He hits me blindside, like an unprotected quarterback. Pinned to the floor by a 400-lb wall of angry flesh, I am cracked, broken, concussed. Everything was going so well. The day was progressing normally; I was functional, productive even. As a final insult, he gives me one more push as he arises, sauntering off into the mist while lay there, awash in tears, my chest crushed from sobbing, my head reeling. It takes me a day to recover.
In her book, “On Loss and Loving Onward,” Melissa Dalton-Bradford describes her Grief Beast:
“The Grief Beast is enormous – a hybrid of Jabba the Hutt, Sasquatch, and Grendel. His head scratches any twenty-foot ceiling, and he doesn’t speak; he transudes. He is warted and hairy and lumpy – a shaggy, slate-khaki thing with hair balls and sodden patches of a matted, grimy pelt from sitting for long stretches in pools of tears and mucus.”
Melissa is a dear friend of many years, and I can see her Grief Beast vividly. As she has shared her experiences with me, and as we have wept together, I have imagined her with this “blubbery, slavering mass” following her around everywhere she goes. I see her lying on the cold tile of her bathroom floor as he sits there next to her, a “hulking, stinking, unwelcome sidekick.” In the years before Ethan passed, I knew his death was coming – his health was fragile and deteriorated year by year, and I mourned this horrifying fact together with my dear friend. She, mourning the loss of her beautiful son, Parker. I, mourning the child that never was, that never would be, whom I would inevitably lose. She, dragging around her Grief Beast, becoming accustomed to its presence while my Grief Linebacker stayed on the sidelines, waiting patiently to be called up by the coach.
And now, nearly six months after Ethan’s passing, my Grief Linebacker hits with semi-regularity. Some days, he comes out of nowhere, but others, I see him coming, barreling down the field, gaining speed and momentum. On the seventh of every month, the anniversary of Ethan’s death, I stand at midfield, my feet planted, my body relaxed and waiting for the hit. I look him in the face, see the beads of sweat on his brow, smell the foul odor of pain and loss emanating from his hulking frame, and feel his powerful arms in a vise grip around my chest as we hit the turf together and I am crushed under his weight.

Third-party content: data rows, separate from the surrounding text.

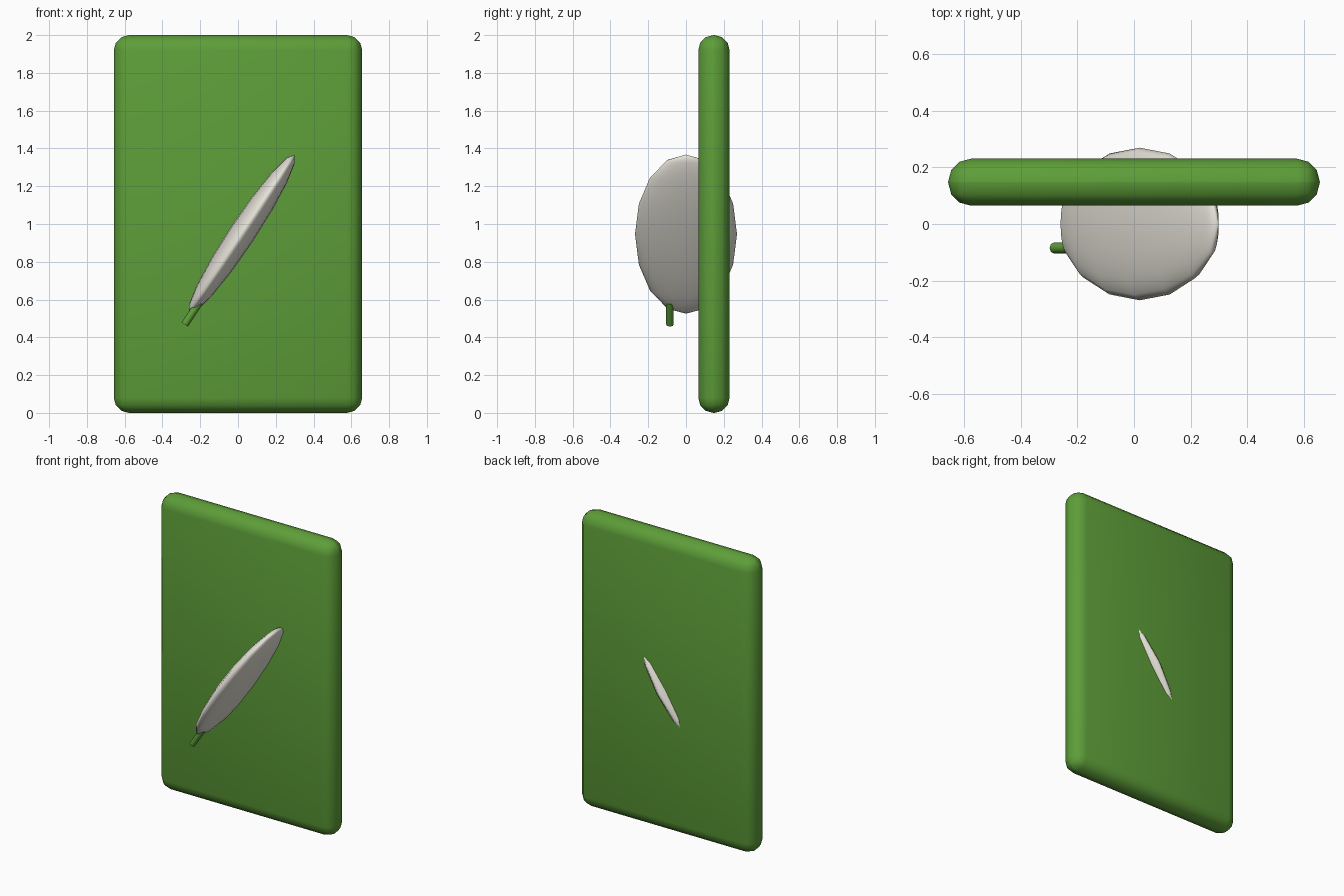
import bpy, math
from mathutils import Vector

if "Cube" in bpy.data.objects:
    bpy.data.objects.remove(bpy.data.objects["Cube"])


def finish(obj, name, colour, angle):
    obj.name = name
    mat = bpy.data.materials.new(name + "_colour")
    mat.diffuse_color = (*colour, 1)
    mat.use_nodes = True
    mat.node_tree.nodes["Principled BSDF"].inputs["Base Color"].default_value = mat.diffuse_color
    obj.data.materials.append(mat)
    bpy.ops.object.shade_smooth_by_angle(angle=math.radians(angle))


GREEN = (0.11, 0.34, 0.04)
CREAM = (0.78, 0.76, 0.68)
TILT = 0.585
axis = Vector((math.sin(TILT), 0, math.cos(TILT)))

# Rounded upright panel
bpy.ops.mesh.primitive_cube_add(size=1, location=(0, 0.148, 1))
panel = bpy.context.object
panel.scale = (1.315, 0.166, 2)
bpy.ops.object.transform_apply(location=False, rotation=False, scale=True)
bevel = panel.modifiers.new("round", 'BEVEL')
bevel.width = 0.08
bevel.segments = 3
bpy.ops.object.modifier_apply(modifier="round")
finish(panel, "panel", GREEN, 40)

# Flattened, tilted leaf passing through the panel
bpy.ops.mesh.primitive_uv_sphere_add(segments=16, ring_count=8, radius=1,
                                     location=(0.02, 0, 0.946),
                                     rotation=(0, TILT, 0))
leaf = bpy.context.object
leaf.scale = (0.07, 0.27, 0.505)
finish(leaf, "leaf", CREAM, 40)

# Short stem at the lower tip of the leaf
length = 0.14
centre = Vector((-0.282, -0.085, 0.468)) + axis * length / 2
bpy.ops.mesh.primitive_cylinder_add(vertices=8, radius=0.02, depth=length,
                                    location=centre, rotation=(0, TILT, 0))
finish(bpy.context.object, "stem", GREEN, 50)
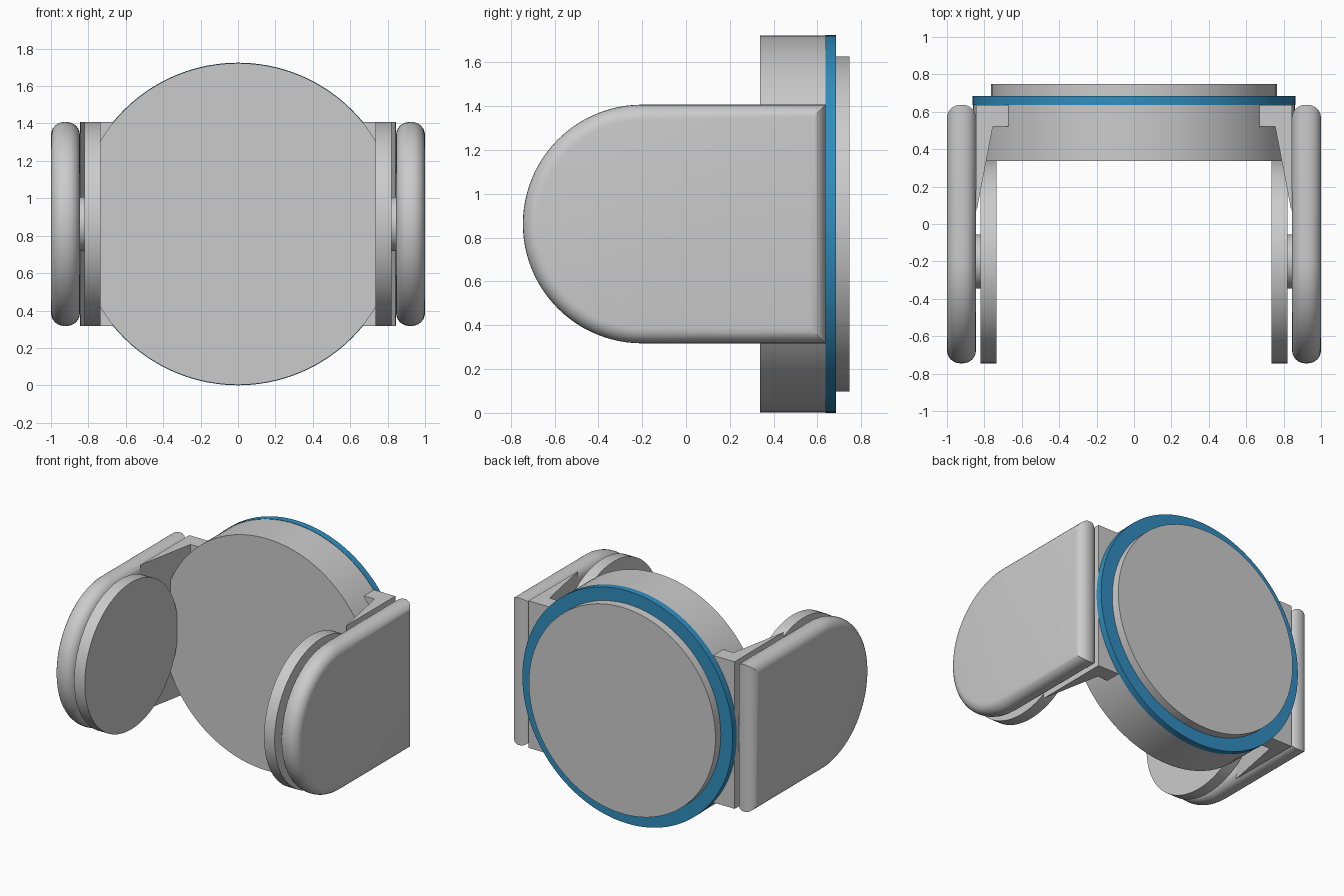
import bpy, bmesh
from math import sin, cos, pi

cube = bpy.data.objects.get("Cube")
if cube:
    bpy.data.objects.remove(cube, do_unlink=True)

CZ = 0.8625       # height of every axis
PAD_Y = -0.2      # centre of the round side pads
PAD_R = 0.545


def loft(name, rings, material=None):
    """Skin a stack of closed rings and cap both ends."""
    bm = bmesh.new()
    loops = [[bm.verts.new(p) for p in ring] for ring in rings]
    n = len(loops[0])
    for a, b in zip(loops, loops[1:]):
        for i in range(n):
            j = (i + 1) % n
            bm.faces.new((a[i], a[j], b[j], b[i]))
    bm.faces.new(loops[0])
    bm.faces.new(loops[-1])
    bmesh.ops.recalc_face_normals(bm, faces=bm.faces)
    mesh = bpy.data.meshes.new(name)
    bm.to_mesh(mesh)
    bm.free()
    obj = bpy.data.objects.new(name, mesh)
    bpy.context.collection.objects.link(obj)
    if material:
        mesh.materials.append(material)
    bpy.ops.object.select_all(action='DESELECT')
    obj.select_set(True)
    bpy.context.view_layer.objects.active = obj
    bpy.ops.object.shade_smooth_by_angle()
    return obj


def circle(radius, segments=96):
    turns = [2 * pi * i / segments for i in range(segments)]
    return [(radius * cos(t), radius * sin(t)) for t in turns]


def disc_y(name, radius, y0, y1, material=None):
    loft(name, [[(u, y, CZ + v) for u, v in circle(radius)] for y in (y0, y1)], material)


def disc_x(name, radius, x0, x1):
    loft(name, [[(x, PAD_Y + u, CZ + v) for u, v in circle(radius)] for x in (x0, x1)])


def shell_outline(x, inset):
    """Square at the back, half round at the front."""
    r = PAD_R - inset
    back = 0.637 - inset
    steps = 48
    arc = [(PAD_Y - r * sin(pi * i / steps), r * cos(pi * i / steps)) for i in range(steps + 1)]
    return [(x, y, CZ + z) for y, z in [(back, -r), (back, r)] + arc]


blue = bpy.data.materials.new("blue")
blue.use_nodes = True
colour = (0.03, 0.27, 0.52, 1)
blue.diffuse_color = colour
blue.node_tree.nodes["Principled BSDF"].inputs["Base Color"].default_value = colour

# Central drum with its coloured rim and back plate
disc_y("drum", 0.86, 0.337, 0.637)
disc_y("rim", CZ, 0.637, 0.685, blue)
disc_y("back_plate", 0.765, 0.685, 0.7475)

BEVEL, STEPS = 0.07, 6
IN_X, OUT_X = 0.845, 1.0
bracket_profile = [(0.67, 0.637), (0.67, 0.52), (0.755, 0.52), (0.843, 0.06), (0.845, 0.637)]

for side, s in (("left", 1), ("right", -1)):
    # Outer shell with rounded rims
    rings = []
    for i in range(STEPS + 1):
        a = pi / 2 * i / STEPS
        rings.append(shell_outline(s * (IN_X + BEVEL * (1 - cos(a))), BEVEL * (1 - sin(a))))
    for i in range(STEPS + 1):
        a = pi / 2 * i / STEPS
        rings.append(shell_outline(s * (OUT_X - BEVEL * (1 - sin(a))), BEVEL * (1 - cos(a))))
    # The second rim runs from full width at the edge to the inset outer face
    loft(side + "_shell", rings)

    # Round inner pad on a short hub
    disc_x(side + "_pad", PAD_R, s * 0.735, s * 0.822)
    disc_x(side + "_hub", 0.145, s * 0.815, s * 0.86)

    # Tapered bracket joining drum and shell
    loft(side + "_bracket", [[(s * x, y, CZ + z) for x, y in bracket_profile]
                             for z in (-PAD_R, PAD_R)])
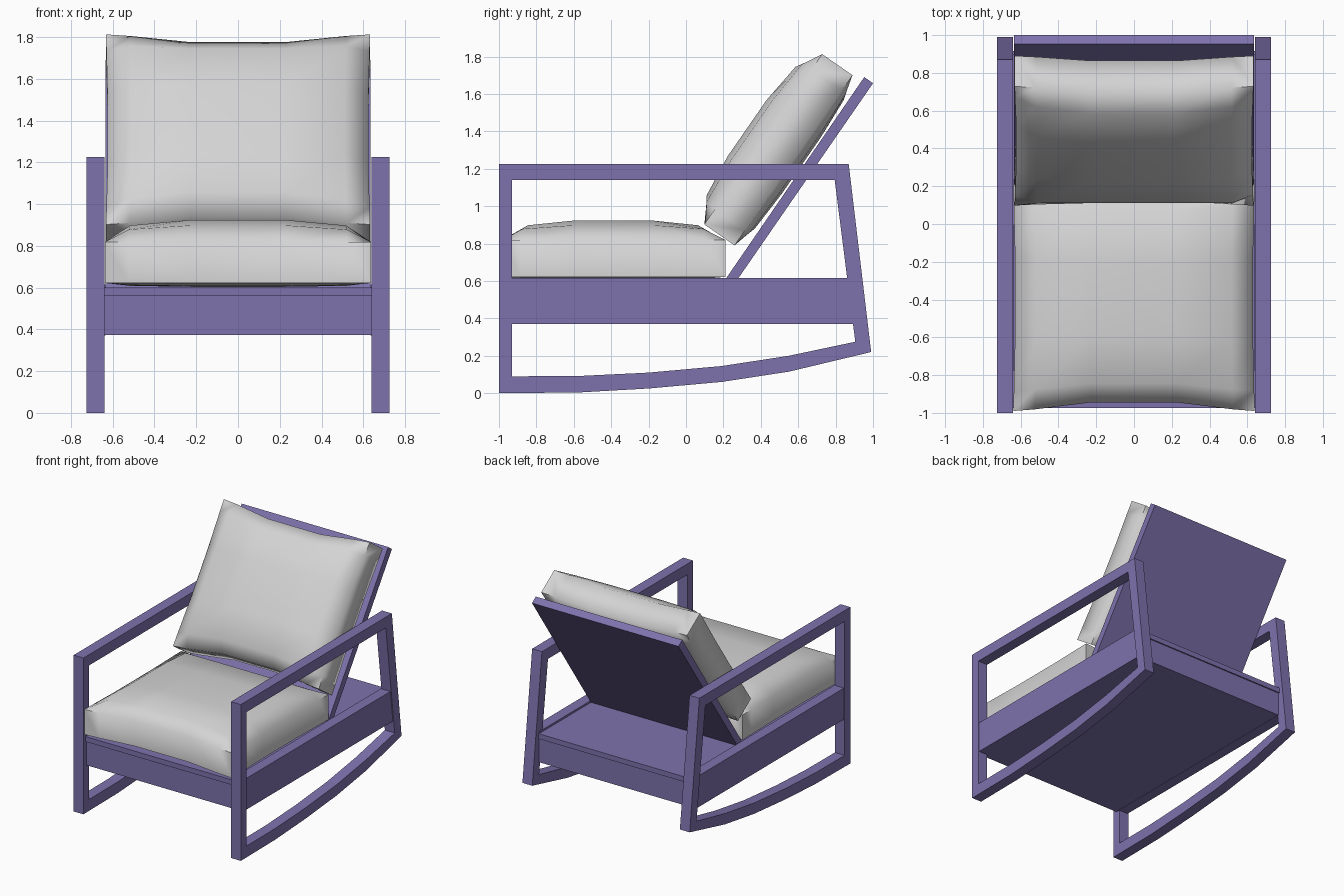
import bpy, bmesh, math
from mathutils import Matrix, Vector

cube = bpy.data.objects.get("Cube")
if cube:
    bpy.data.objects.remove(cube, do_unlink=True)


def material(name, rgb):
    mat = bpy.data.materials.new(name)
    mat.use_nodes = True
    mat.diffuse_color = (*rgb, 1)
    bsdf = next(n for n in mat.node_tree.nodes if n.type == 'BSDF_PRINCIPLED')
    bsdf.inputs["Base Color"].default_value = (*rgb, 1)
    return mat


PURPLE = material("purple wood", (0.21, 0.17, 0.42))
FABRIC = material("light grey fabric", (0.66, 0.66, 0.66))


def finish(name, bm, mat):
    bmesh.ops.recalc_face_normals(bm, faces=bm.faces)
    mesh = bpy.data.meshes.new(name)
    bm.to_mesh(mesh)
    bm.free()
    mesh.materials.append(mat)
    obj = bpy.data.objects.new(name, mesh)
    bpy.context.collection.objects.link(obj)
    return obj


def extrude_x(name, polygons, x0, x1, mat):
    """Extrude flat polygons given in (y, z) from x0 to x1."""
    bm = bmesh.new()
    for poly in polygons:
        bm.faces.new([bm.verts.new((x0, y, z)) for y, z in poly])
    bmesh.ops.remove_doubles(bm, verts=bm.verts, dist=0.0001)
    grown = bmesh.ops.extrude_face_region(bm, geom=bm.faces[:], use_keep_orig=True)
    moved = [g for g in grown["geom"] if isinstance(g, bmesh.types.BMVert)]
    bmesh.ops.translate(bm, verts=moved, vec=(x1 - x0, 0, 0))
    return finish(name, bm, mat)


def rect(y0, y1, z0, z1):
    return [(y0, z0), (y1, z0), (y1, z1), (y0, z1)]


# Side frames: closed loops with a curved rocker along the bottom
outer = [(-1, 0), (-1, 1.225), (0.87, 1.225), (0.99, 0.22),
         (0.55, 0.115), (0.19, 0.06), (-0.2, 0.025), (-0.57, 0.004)]
inner = [(-0.93, 0.09), (-0.93, 1.14), (0.795, 1.14), (0.905, 0.275),
         (0.55, 0.2), (0.19, 0.145), (-0.2, 0.11), (-0.57, 0.092)]
n = len(outer)
loop = [[outer[i], outer[(i + 1) % n], inner[(i + 1) % n], inner[i]] for i in range(n)]
for side, s in (("left", 1), ("right", -1)):
    extrude_x(side + "_rocker_frame", loop, s * 0.64, s * 0.725, PURPLE)
    extrude_x(side + "_seat_rail", [rect(-0.94, 0.9, 0.37, 0.615)],
              s * 0.635, s * 0.718, PURPLE)

# Seat base, platform and leaning back panel
extrude_x("seat_base", [rect(-0.965, 0.905, 0.372, 0.56)], -0.64, 0.64, PURPLE)
extrude_x("seat_platform", [rect(-0.975, 0.915, 0.56, 0.6)], -0.64, 0.64, PURPLE)
extrude_x("back_panel", [[(0.205, 0.6), (0.27, 0.6), (1.0, 1.657), (0.953, 1.69)]],
          -0.635, 0.635, PURPLE)


def cushion(name, half_width, length, bulge, matrix):
    """Pillow with a domed top, a sagging underside and pinched ends."""
    steps = [0, 0.09, 0.32, 0.68, 0.91, 1]
    dome = [0, 0.75, 1, 1, 0.75, 0]
    pinch = [0, 0.2, 1, 1, 0.2, 0]
    last = len(steps) - 1
    bm = bmesh.new()

    def sheet(height):
        rows = []
        for j, v in enumerate(steps):
            row = []
            for i, u in enumerate(steps):
                x = (2 * u - 1) * (half_width - 0.008 * pinch[j])
                y = length * v + 0.045 * pinch[i] * (1 - 2 * v)
                row.append(bm.verts.new((x, y, height(dome[i] * dome[j]))))
            rows.append(row)
        for j in range(last):
            for i in range(last):
                bm.faces.new((rows[j][i], rows[j][i + 1],
                              rows[j + 1][i + 1], rows[j + 1][i]))
        rim = rows[0][:-1] + [r[-1] for r in rows[:-1]]
        return rim + rows[-1][:0:-1] + [r[0] for r in rows[:0:-1]]

    top = sheet(lambda d: 0.197 + 0.105 * d)
    low = sheet(lambda d: -bulge * d)
    for k in range(len(top)):
        m = (k + 1) % len(top)
        bm.faces.new((top[k], top[m], low[m], low[k]))
    bm.transform(matrix)
    obj = finish(name, bm, FABRIC)
    bpy.ops.object.select_all(action='DESELECT')
    obj.select_set(True)
    bpy.context.view_layer.objects.active = obj
    bpy.ops.object.shade_smooth_by_angle(angle=math.radians(75))


# Cushions
cushion("seat_cushion", 0.638, 1.2, 0.018, Matrix.Translation((0, -0.99, 0.622)))
lean = math.atan2(0.91, 0.63)
cushion("back_cushion", 0.632, 1.107, 0.05,
        Matrix.Translation(Vector((0, 0.26, 0.79))) @ Matrix.Rotation(lean, 4, 'X'))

I lay there on my back, gasping, tears flowing into my ears, waiting for him to retreat to his regular position on the field so that I can roll over into a fetal position, a pulpy mass of mucus, tears, and pain.
The other day, I went to the science center with my two sons. As we entered one of the exhibit areas, I spotted a woman sitting next to a little boy with spastic cerebral palsy in a wheelchair. I smiled at her, and she smiled back, looking away. Knowing all too well the smiles of well-meaning strangers as I have sat with my similarly disabled child in his wheelchair, I have used the same deflection technique. Acknowledge, look away, engage in something else to avoid uncomfortable conversation. Undaunted, I bravely walked up to her and said, “That’s a great wheelchair! Is it a Quickie? My son had a Quickie (brand) wheelchair.” Instantly her face relaxed and she smiled, realizing that I spoke her language. We chatted a bit about her grandson as I knelt down next to the wheelchair and smiled at him. The grandmother was in town with this sweet boy and his two siblings while their parents were away on business. An indoor activity away from the blistering Florida heat and humidity was the perfect way to pass the afternoon. “What is your name, sweetheart?” I said to the little boy.
“Ethan,” his grandmother responded.
This time, the Grief Linebacker was kind. He picked me up and carried me to the other side of the exhibit hall, as I managed to sputter out, “Oh! My son was named Ethan too. Have a fun day!” It was only then, behind one of the brightly colored exhibits, in a quiet, private space that he threw me to the ground and pounced.
[Image of Jack Lambert courtesy of Best Athletes by the Numbers]